Start of Available records

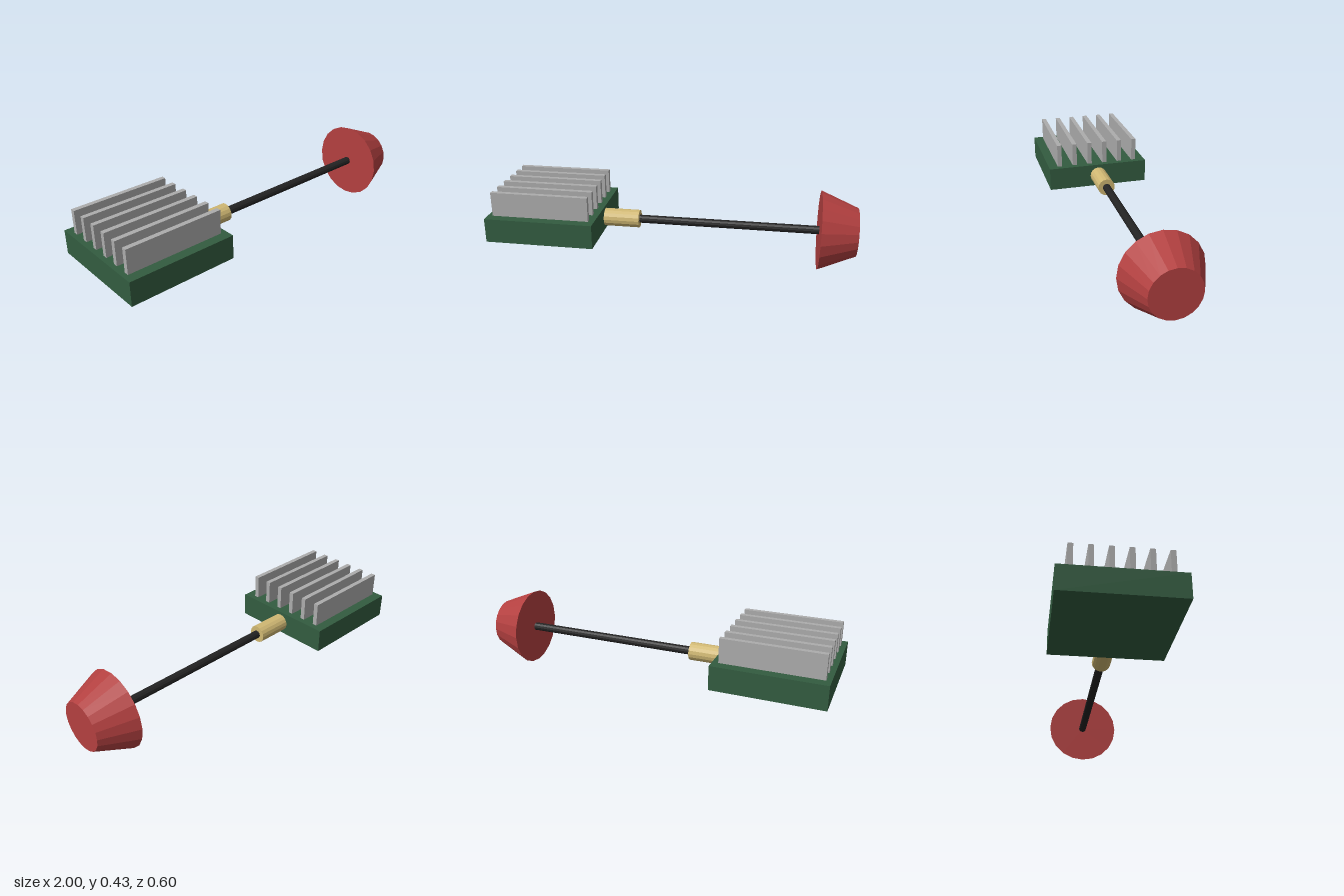
import * as THREE from 'three';

const AXIS_Y = 0.217; // height of the shared axis of connector, rod and cone

function material(name, color) {
  const m = new THREE.MeshStandardMaterial({ color, flatShading: true });
  m.name = name;
  return m;
}

export function createModel() {
  const model = new THREE.Group();
  model.name = 'finnedBoxWithRod';

  const green = material('board green', 0x335c40);
  const grey = material('fin grey', 0xacacac);
  const brass = material('connector brass', 0xd0b873);
  const black = material('rod black', 0x232323);
  const red = material('cone red', 0xb34040);

  function add(name, geometry, mat, x, y, z) {
    const mesh = new THREE.Mesh(geometry, mat);
    mesh.name = name;
    mesh.position.set(x, y, z);
    model.add(mesh);
  }

  // Cylinder lying along x from x0 to x1, with a radius at each end
  function addRound(name, x0, x1, r0, r1, sides, mat) {
    const geometry = new THREE.CylinderGeometry(r1, r0, x1 - x0, sides);
    geometry.rotateZ(-Math.PI / 2);
    add(name, geometry, mat, (x0 + x1) / 2, AXIS_Y, 0);
  }

  // Flat housing
  add('housing', new THREE.BoxGeometry(0.6, 0.134, 0.6), green, -0.7, AXIS_Y, 0);

  // Six cooling fins on top
  const fin = new THREE.BoxGeometry(0.54, 0.134, 0.026);
  for (let i = 0; i < 6; i++) {
    add('coolingFin' + (i + 1), fin, grey, -0.703, 0.351, (i - 2.5) * 0.093);
  }

  // Connector, rod and flared end
  addRound('connector', -0.4, -0.2, 0.05, 0.05, 16, brass);
  addRound('rod', -0.2, 0.8, 0.023, 0.023, 12, black);
  addRound('endCone', 0.8, 1, 0.217, 0.133, 20, red);

  return model;
}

End of Available records

- **Activity**
For the word "from", report how many lines of the records contain it; respond with the number only.

- **Solved problem**
2